DATASET CONTENT section start
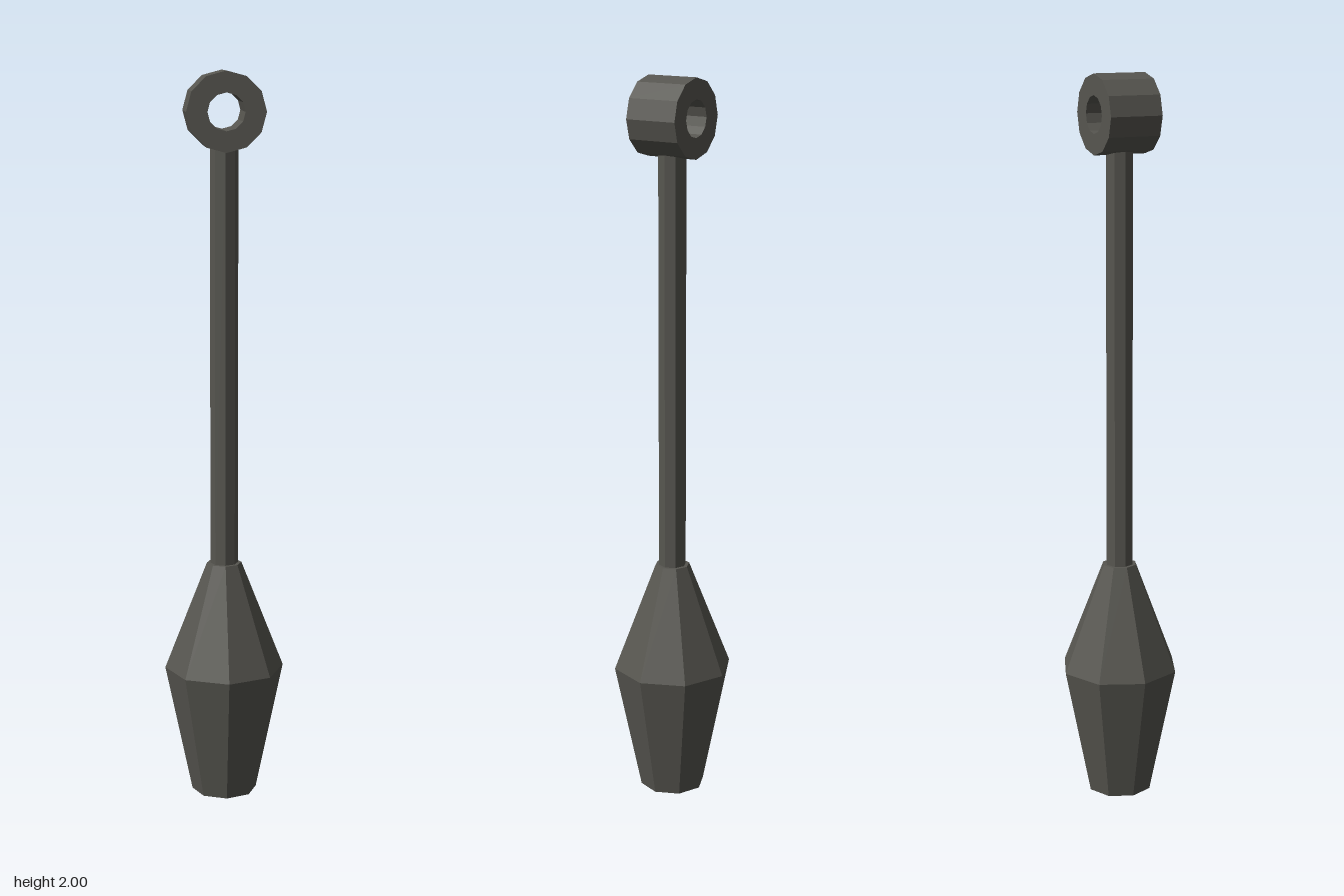
import * as THREE from 'three';

const SIDES = 8;

// Gives every face its own normal for a faceted look
function faceted(geometry) {
  const g = geometry.index ? geometry.toNonIndexed() : geometry;
  g.computeVertexNormals();
  return g;
}

// Octagonal section between two heights
function section(rTop, rBottom, yBottom, yTop, openEnded = false) {
  const g = new THREE.CylinderGeometry(rTop, rBottom, yTop - yBottom, SIDES, 1, openEnded);
  g.translate(0, (yBottom + yTop) / 2, 0);
  return g;
}

// Corners of a regular polygon
function polygon(radius, sides) {
  return Array.from({ length: sides }, (_, i) => {
    const a = (i / sides) * Math.PI * 2;
    return new THREE.Vector2(Math.cos(a) * radius, Math.sin(a) * radius);
  });
}

export function createModel() {
  const model = new THREE.Group();
  model.name = 'eyeletRod';

  const darkMetal = new THREE.MeshStandardMaterial({ color: 0x575650 });
  darkMetal.name = 'darkMetal';

  const add = (name, geometry) => {
    const mesh = new THREE.Mesh(faceted(geometry), darkMetal);
    mesh.name = name;
    model.add(mesh);
    return mesh;
  };

  // Weighted end: a taper below and a taper above the widest point
  add('weightLower', section(0.165, 0.09, 0, 0.36));
  add('weightUpper', section(0.048, 0.165, 0.36, 0.66));

  // Slim shaft
  add('shaft', section(0.038, 0.038, 0.64, 1.805));

  // Thick eyelet ring with its hole running front to back
  const depth = 0.148;
  const outline = new THREE.Shape(polygon(0.106, 12));
  outline.holes.push(new THREE.Path(polygon(0.05, 12)));
  const ring = new THREE.ExtrudeGeometry(outline, { depth, bevelEnabled: false });
  ring.translate(0, 1.894, -depth / 2);
  add('eyeletRing', ring);

  return model;
}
DATASET CONTENT section end
- _PROBLEM TO WORK ON_
Copy, exactly as written, the lines above, beginning with the one that contains "const ring = new" and ending with the last.

- _RESPONSE FOR THIS EXERCISE_
  const ring = new THREE.ExtrudeGeometry(outline, { depth, bevelEnabled: false });
  ring.translate(0, 1.894, -depth / 2);
  add('eyeletRing', ring);

  return model;
}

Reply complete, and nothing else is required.